→ **What to do**:
Only the stretch of the listing below that runs from the line with "(0.76, 0.74, 0.70))" through the line with "bpy.context.collection.objects.link(ob)" is to be printed, exactly and with both ends.
- - - - -
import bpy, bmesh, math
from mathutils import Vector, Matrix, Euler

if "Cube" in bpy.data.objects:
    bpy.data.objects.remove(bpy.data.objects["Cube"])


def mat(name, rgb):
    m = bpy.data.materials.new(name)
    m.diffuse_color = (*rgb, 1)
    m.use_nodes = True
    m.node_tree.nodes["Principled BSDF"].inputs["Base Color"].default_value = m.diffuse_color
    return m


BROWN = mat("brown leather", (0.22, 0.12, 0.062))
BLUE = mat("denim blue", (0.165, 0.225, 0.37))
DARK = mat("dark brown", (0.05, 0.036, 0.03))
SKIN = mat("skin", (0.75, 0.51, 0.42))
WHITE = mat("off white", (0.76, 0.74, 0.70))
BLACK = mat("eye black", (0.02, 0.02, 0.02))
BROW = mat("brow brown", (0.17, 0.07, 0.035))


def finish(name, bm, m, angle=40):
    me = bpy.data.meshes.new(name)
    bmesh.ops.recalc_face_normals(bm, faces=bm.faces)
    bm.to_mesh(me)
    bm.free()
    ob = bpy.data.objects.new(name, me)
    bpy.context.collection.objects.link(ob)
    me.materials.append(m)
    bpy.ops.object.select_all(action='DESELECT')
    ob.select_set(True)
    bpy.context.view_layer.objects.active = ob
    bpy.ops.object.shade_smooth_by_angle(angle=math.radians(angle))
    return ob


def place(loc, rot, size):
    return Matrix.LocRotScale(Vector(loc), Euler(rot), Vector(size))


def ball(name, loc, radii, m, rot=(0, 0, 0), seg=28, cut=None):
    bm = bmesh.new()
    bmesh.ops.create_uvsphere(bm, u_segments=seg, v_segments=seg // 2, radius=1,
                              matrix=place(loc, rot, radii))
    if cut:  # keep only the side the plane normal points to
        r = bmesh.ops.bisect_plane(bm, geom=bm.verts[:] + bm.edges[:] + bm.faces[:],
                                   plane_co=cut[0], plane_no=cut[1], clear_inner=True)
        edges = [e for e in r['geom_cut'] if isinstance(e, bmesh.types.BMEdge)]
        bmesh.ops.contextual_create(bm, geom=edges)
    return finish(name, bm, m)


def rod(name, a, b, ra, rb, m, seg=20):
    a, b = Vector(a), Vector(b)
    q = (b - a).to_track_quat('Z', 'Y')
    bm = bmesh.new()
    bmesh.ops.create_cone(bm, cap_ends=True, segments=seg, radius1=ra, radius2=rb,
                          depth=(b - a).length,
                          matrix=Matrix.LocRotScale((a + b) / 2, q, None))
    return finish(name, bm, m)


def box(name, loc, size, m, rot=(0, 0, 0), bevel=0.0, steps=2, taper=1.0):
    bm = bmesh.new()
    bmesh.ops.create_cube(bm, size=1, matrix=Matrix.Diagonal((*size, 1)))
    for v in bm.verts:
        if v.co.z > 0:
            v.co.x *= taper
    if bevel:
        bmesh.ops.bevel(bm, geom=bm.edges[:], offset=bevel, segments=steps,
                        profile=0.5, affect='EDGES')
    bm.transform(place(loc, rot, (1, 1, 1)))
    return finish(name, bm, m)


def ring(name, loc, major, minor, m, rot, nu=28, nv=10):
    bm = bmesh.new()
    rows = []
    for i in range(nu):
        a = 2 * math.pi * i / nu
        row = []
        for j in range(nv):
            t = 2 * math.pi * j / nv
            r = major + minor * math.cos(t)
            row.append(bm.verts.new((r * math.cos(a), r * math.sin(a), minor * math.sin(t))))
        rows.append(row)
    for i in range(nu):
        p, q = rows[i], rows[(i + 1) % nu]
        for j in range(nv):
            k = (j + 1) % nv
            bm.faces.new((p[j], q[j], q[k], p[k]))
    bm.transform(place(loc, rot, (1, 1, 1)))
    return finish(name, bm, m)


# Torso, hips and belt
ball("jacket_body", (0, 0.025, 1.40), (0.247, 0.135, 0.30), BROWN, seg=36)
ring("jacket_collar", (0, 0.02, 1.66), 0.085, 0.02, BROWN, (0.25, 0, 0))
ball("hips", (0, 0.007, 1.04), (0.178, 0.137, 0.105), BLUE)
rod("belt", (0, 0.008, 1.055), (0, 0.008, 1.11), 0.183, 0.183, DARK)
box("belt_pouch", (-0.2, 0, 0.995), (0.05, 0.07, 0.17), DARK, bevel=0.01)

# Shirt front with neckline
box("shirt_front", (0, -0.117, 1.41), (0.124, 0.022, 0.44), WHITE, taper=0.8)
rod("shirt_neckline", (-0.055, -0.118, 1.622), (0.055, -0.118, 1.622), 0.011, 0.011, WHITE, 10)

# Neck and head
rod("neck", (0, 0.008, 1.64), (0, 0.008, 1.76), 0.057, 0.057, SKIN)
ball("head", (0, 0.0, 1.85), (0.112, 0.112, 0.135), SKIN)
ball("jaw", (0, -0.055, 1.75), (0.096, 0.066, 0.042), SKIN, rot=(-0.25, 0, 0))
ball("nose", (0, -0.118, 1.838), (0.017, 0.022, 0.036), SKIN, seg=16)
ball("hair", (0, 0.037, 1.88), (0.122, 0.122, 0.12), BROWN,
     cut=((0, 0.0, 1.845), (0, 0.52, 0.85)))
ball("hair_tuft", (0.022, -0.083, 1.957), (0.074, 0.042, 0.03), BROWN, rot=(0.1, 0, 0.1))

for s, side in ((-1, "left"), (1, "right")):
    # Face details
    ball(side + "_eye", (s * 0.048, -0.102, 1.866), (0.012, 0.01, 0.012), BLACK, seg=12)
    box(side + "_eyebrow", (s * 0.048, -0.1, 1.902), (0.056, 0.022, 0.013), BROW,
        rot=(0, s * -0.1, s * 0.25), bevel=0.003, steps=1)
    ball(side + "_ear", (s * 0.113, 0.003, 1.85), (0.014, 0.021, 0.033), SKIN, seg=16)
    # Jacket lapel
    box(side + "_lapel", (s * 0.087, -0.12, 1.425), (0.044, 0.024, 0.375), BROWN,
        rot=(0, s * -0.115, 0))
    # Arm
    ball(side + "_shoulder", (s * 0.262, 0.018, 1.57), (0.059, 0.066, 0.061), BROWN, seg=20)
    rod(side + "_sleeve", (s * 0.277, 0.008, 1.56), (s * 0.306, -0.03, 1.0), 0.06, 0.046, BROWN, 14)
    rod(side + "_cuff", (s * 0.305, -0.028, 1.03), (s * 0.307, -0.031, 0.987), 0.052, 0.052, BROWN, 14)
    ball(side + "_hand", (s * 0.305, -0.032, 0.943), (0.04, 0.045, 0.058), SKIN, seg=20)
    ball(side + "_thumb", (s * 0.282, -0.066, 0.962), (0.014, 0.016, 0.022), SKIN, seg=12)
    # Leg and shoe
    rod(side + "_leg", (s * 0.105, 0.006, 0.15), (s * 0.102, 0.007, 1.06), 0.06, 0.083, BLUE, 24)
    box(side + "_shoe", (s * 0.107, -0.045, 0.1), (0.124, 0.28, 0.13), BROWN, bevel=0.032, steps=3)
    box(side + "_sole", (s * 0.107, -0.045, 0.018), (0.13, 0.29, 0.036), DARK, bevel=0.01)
- - - - -
→ **Solved exercise**:
WHITE = mat("off white", (0.76, 0.74, 0.70))
BLACK = mat("eye black", (0.02, 0.02, 0.02))
BROW = mat("brow brown", (0.17, 0.07, 0.035))


def finish(name, bm, m, angle=40):
    me = bpy.data.meshes.new(name)
    bmesh.ops.recalc_face_normals(bm, faces=bm.faces)
    bm.to_mesh(me)
    bm.free()
    ob = bpy.data.objects.new(name, me)
    bpy.context.collection.objects.link(ob)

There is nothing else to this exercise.